Almost - you do an I2C transaction to write the address of the first register you want to read. That is why you see the suggestion:
... before reading the 6 data registers.
Then this device implements auto-incrementing of the register address for the subsequent reads. This behaviour is optional in the I2C specification, so don't assume that "I2C takes care" of this on every device - read the device datasheet (and some sample code) to see the specifics. For example, this device's datasheet says:
To clock out the new data, send:
0x3D, and clock out DXRA, DXRB, DZRA, DZRB, DYRA, and DYRB located in registers 3 through 8. The HMC5883L will automatically re-point back to register 3 for the next 0x3D query. All six data registers must be read properly before new data can be placed in any of these data registers.

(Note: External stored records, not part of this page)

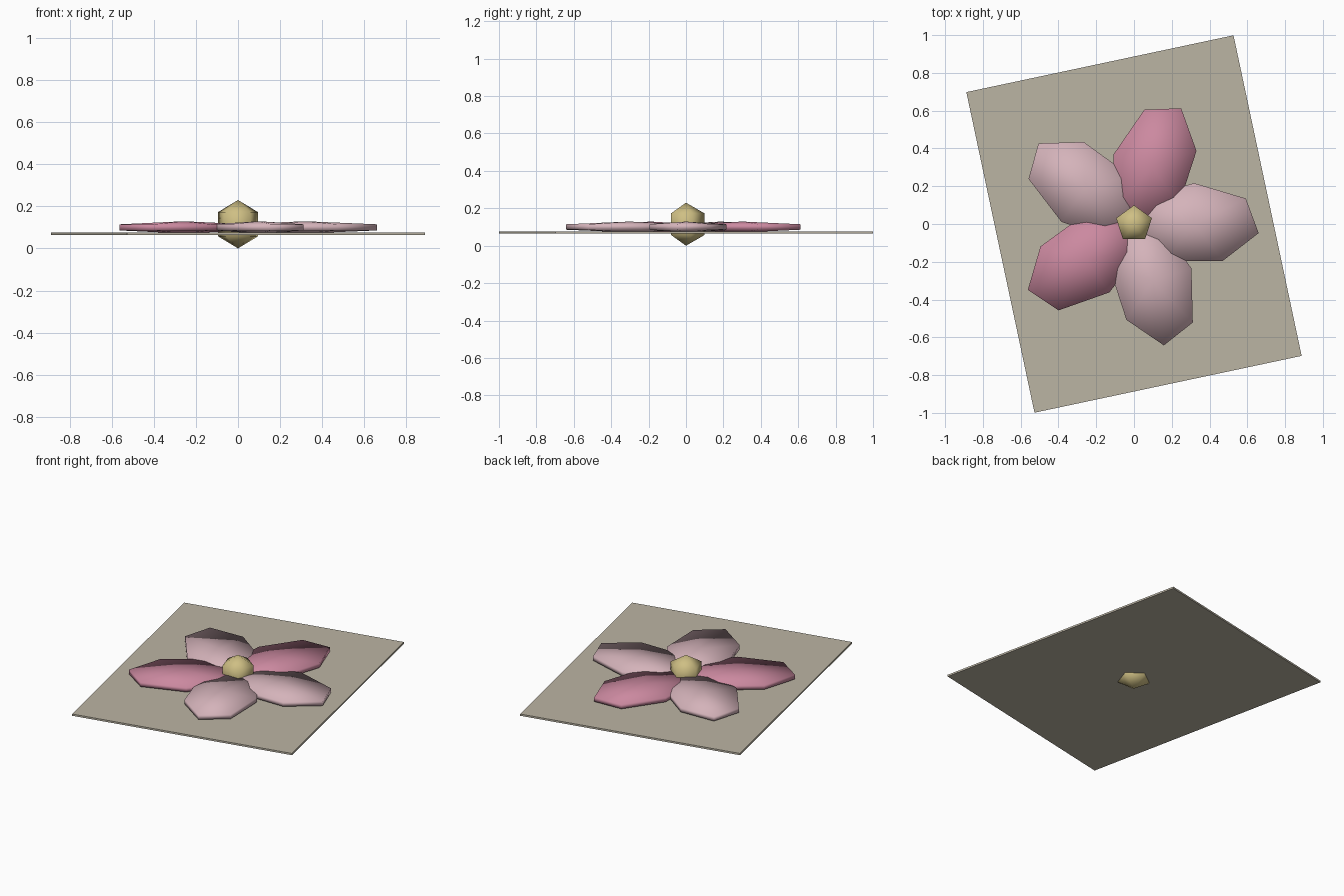
import bpy
import bmesh
from math import radians
from mathutils import Matrix

cube = bpy.data.objects.get("Cube")
if cube:
    bpy.data.objects.remove(cube, do_unlink=True)


def make_material(name, rgb):
    mat = bpy.data.materials.new(name)
    mat.use_nodes = True
    colour = (*rgb, 1.0)
    mat.diffuse_color = colour
    mat.node_tree.nodes["Principled BSDF"].inputs["Base Color"].default_value = colour
    return mat


def add_object(name, bm, mat, smooth):
    mesh = bpy.data.meshes.new(name)
    bm.to_mesh(mesh)
    bm.free()
    mesh.materials.append(mat)
    for face in mesh.polygons:
        face.use_smooth = smooth
    obj = bpy.data.objects.new(name, mesh)
    bpy.context.collection.objects.link(obj)
    return obj


def add_ellipsoid(name, sides, radii, mat):
    """Coarse sphere with two rings, squashed to the given radii."""
    bm = bmesh.new()
    bmesh.ops.create_uvsphere(bm, u_segments=sides, v_segments=3, radius=1,
                              matrix=Matrix.Diagonal((*radii, 1)))
    return add_object(name, bm, mat, True)


pale_pink = make_material("pale pink", (0.66, 0.45, 0.49))
rose_pink = make_material("rose pink", (0.60, 0.25, 0.35))
gold = make_material("soft gold", (0.62, 0.52, 0.23))
stone = make_material("warm stone", (0.50, 0.46, 0.37))

# Thin rectangular base, turned slightly
bm = bmesh.new()
bmesh.ops.create_cube(bm, size=1, matrix=Matrix.Diagonal((1.446, 1.735, 0.012, 1)))
base = add_object("base_plate", bm, stone, False)
base.location.z = 0.07
base.rotation_euler.z = radians(12)

# Five overlapping petals in alternating colours
for i in range(5):
    petal = add_ellipsoid(f"petal_{i + 1}", 7, (0.405, 0.25, 0.029),
                          rose_pink if i % 2 else pale_pink)
    turn = Matrix.Rotation(radians(72 * i), 4, "Z")
    petal.matrix_world = turn @ Matrix.Translation((0.318, 0, 0.1))

# Five-sided flower centre that pokes through the base
centre = add_ellipsoid("flower_centre", 5, (0.115, 0.115, 0.115), gold)
centre.location.z = 0.115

In my search, I didn't see any examples where the code relies on the claimed internal register pointer "re-pointing" back to register 3 mentioned in that part of the datasheet. I even found a note which explicitly says that such behaviour does not happen on the HMC5883L, although it did on the older HMC5843. Therefore I would not rely on this sentence in the datasheet. Instead I would repeat the "Send
0x3C 0x03" sequence before each "loop" of reading all 6 data registers, as shown in the "continuous measurement" example loop in the datasheet.
Is there an simplified example code?
I found lots of code examples in a quick search, mainly aimed at Arduino usage, but it's just I2C, so it can be ported to another platform, if needed.
One final point: It isn't clear if you are using a ready-made PCB module which you bought somewhere, or the PCB is your own design. Especially if this is your design, note that this type of device causes relatively large, short duration, power consumption spikes from its required capacitors (C1 and C2 in the datasheet schematic). Therefore the PCB layout and those capacitors are critical to reliable operation. Again, there is advice in the datasheet.